The charity defines eco-anxiety as “a sense of hopelessness about the state of the planet, including climate breakdown and the loss of nature, which can lead to feelings such as fear, stress and anger”.

How does eco-anxiety affect young people?

An abundance of research shows that eco-anxiety affects different people in different ways to varying degrees. However, the general consensus indicates that if children are beginning to experience slight cases of anxiety and stress on a regular basis coupled with disrupted sleep, they may be suffering from the condition.

It can feel overwhelming and isolating for young people and lead to mental health issues such as depression and anxiety.

Hendrikus van Hensbergen, founder and CEO for Action for Conservation, said: “Children aged between 11 and 16 and more susceptible to eco-anxiety because secondary school students are exposed to environmental issues for longer through education, local experience, social media, family and friends, and the news.

“This concern is compounded by a lack of opportunity for young people to affect real change. We know this concern extends globally from the ongoing youth climate strikes that started in 2018 and that young people care deeply about the future of the planet.
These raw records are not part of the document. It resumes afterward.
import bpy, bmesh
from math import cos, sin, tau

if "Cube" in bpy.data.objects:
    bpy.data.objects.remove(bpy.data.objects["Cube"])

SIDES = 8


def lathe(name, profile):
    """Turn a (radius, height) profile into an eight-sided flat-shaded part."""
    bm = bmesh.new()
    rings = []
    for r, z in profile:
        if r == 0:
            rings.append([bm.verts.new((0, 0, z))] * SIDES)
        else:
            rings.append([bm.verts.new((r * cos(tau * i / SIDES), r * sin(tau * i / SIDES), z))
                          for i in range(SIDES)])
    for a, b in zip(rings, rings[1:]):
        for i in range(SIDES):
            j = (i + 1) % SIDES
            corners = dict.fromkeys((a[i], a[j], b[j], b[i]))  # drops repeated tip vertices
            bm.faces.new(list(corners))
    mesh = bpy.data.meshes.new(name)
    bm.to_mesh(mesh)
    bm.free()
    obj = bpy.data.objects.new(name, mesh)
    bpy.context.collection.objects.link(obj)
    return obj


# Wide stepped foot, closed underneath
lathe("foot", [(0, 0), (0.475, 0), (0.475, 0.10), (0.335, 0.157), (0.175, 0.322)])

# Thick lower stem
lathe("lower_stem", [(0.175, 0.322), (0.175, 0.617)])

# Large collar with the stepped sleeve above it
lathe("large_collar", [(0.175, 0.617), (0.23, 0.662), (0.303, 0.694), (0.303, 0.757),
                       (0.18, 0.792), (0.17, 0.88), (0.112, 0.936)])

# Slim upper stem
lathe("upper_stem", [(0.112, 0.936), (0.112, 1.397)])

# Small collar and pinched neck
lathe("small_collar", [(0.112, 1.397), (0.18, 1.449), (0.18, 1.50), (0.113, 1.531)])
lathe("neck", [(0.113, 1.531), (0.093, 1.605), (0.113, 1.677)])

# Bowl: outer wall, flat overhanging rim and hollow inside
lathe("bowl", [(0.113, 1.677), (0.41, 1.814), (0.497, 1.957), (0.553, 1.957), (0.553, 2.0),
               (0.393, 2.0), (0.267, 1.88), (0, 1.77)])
But [they] feel they have little power to tackle issues like the climate crisis, and that adults in positions of power, including governments aren’t enacting the changes young people want to see.”

(Alamy Stock Photo)

What can parents do to help?

Linda Aspey, accredited psycho-therapeutic counsellor and climate psychologist, advised parents to learn and teach their children about climate change in order to help them understand the science around it.

She said: “You don’t need to be a climate scientist but having a basic understanding of both the simple science and how complex our emotional responses are (including your own) is invaluable.

“Also remember that children don’t experience the world in the same way as you do and their concerns may be more immediate, like ‘How am I going to get to see my friends today if we can’t get to school?’ or they may be very stark, [for example], ‘Are we all going to die?’.”

She suggested that parents should build a network of people to talk to about climate change and the anxiety surrounding it.

But simply listening to your children can be the most important way to help them deal with their climate anxiety.

Aspey added: “Ask them what they know about climate change and how they feel. And then just listen, really listen.

“Not when you’re texting on your phone but giving them your genuine uninterrupted attention. Deep listening can be transformative and whilst this certainly won’t be the only conversation you have about climate change, their experience of it will pave the way for more.”

Matt Buttery, CEO of parenting programme Triple P in the UK and Ireland and an honorary associate professor at the University of Warwick, added that taking a calm stance and tone of voice during these conversations is very important.

He said: “Despite many children feeling powerless, it is essential for parents to stay positive and calm when talking about the environment and their children’s futures”

Children learn a great deal about how to manage their behaviour and how to deal with difficult situations from their parents, Buttery said.

“By demonstrating calm and resilient behaviour, parents can have a positive influence on their children’s ability to cope with adversity, reducing the effects of eco-anxiety. “